[[ Data records, beginning ]]

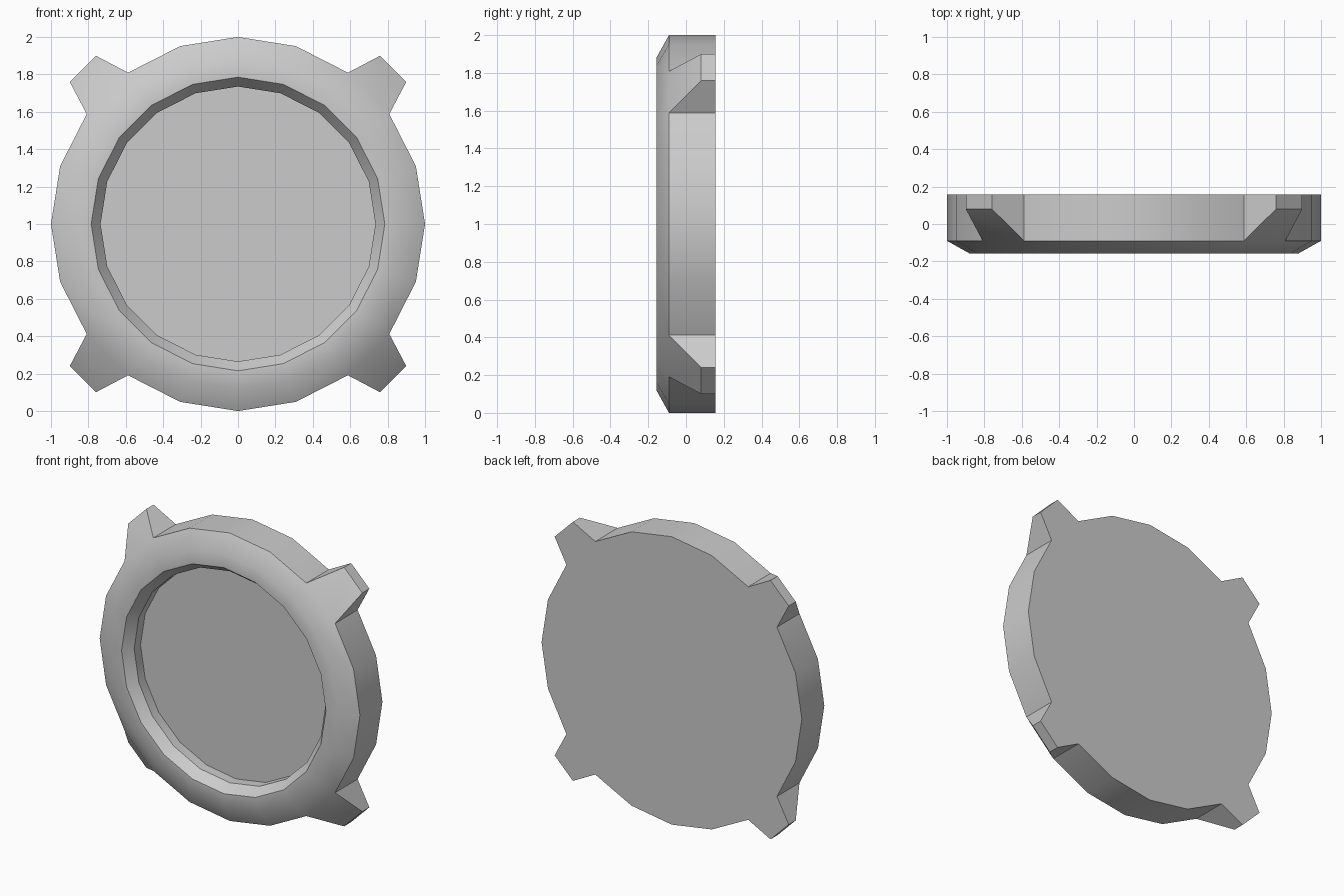
import bpy, bmesh
from math import sin, cos, pi
from mathutils import Vector

if "Cube" in bpy.data.objects:
    bpy.data.objects.remove(bpy.data.objects["Cube"])

SIDES = 20
BACK, FRONT, SHOULDER, TIP = 0.157, -0.157, -0.09, 0.08
# (radius, y) from the back rim round the front to the recessed plate
PROFILE = [(1.0, BACK), (1.0, SHOULDER), (0.88, FRONT),
           (0.785, FRONT), (0.735, -0.09), (0.735, -0.02)]

bm = bmesh.new()


def ring(radius, y):
    return [bm.verts.new((radius * cos(2 * pi * i / SIDES), y,
                          1 + radius * sin(2 * pi * i / SIDES))) for i in range(SIDES)]


# Turned body with back cap and recessed front plate
rings = [ring(r, y) for r, y in PROFILE]
outer_faces = []
for k, (a, b) in enumerate(zip(rings, rings[1:])):
    for i in range(SIDES):
        j = (i + 1) % SIDES
        face = bm.faces.new((a[i], a[j], b[j], b[i]))
        if k == 0:
            outer_faces.append(face)
bm.faces.new(rings[0])
bm.faces.new(rings[-1])

# Four tapered lugs extruded from the diagonal sides
lug_sides = [outer_faces[i] for i in (2, 7, 12, 17)]
for face in bmesh.ops.extrude_discrete_faces(bm, faces=lug_sides)["faces"]:
    c = face.calc_center_median()
    out = Vector((c.x, 0, c.z - 1)).normalized()
    side = Vector((-out.z, 0, out.x))
    for v in face.verts:
        s = 1 if (v.co - c).dot(side) > 0 else -1
        p = out * 1.173 + side * s * 0.099
        v.co = (p.x, BACK if v.co.y > 0 else TIP, 1 + p.z)

bmesh.ops.recalc_face_normals(bm, faces=bm.faces)
mesh = bpy.data.meshes.new("lugged_cap")
bm.to_mesh(mesh)
bm.free()
cap = bpy.data.objects.new("lugged_cap", mesh)
bpy.context.collection.objects.link(cap)

# Smooth round the rim, sharp at the steps
bpy.context.view_layer.objects.active = cap
cap.select_set(True)
bpy.ops.object.shade_smooth_by_angle(angle=pi / 6)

[[ Data records, end ]]

→ **Task description**
To answer, copy each line from the material above that has the word "Vector".

→ **Solution to the problem**
from mathutils import Vector
    out = Vector((c.x, 0, c.z - 1)).normalized()
    side = Vector((-out.z, 0, out.x))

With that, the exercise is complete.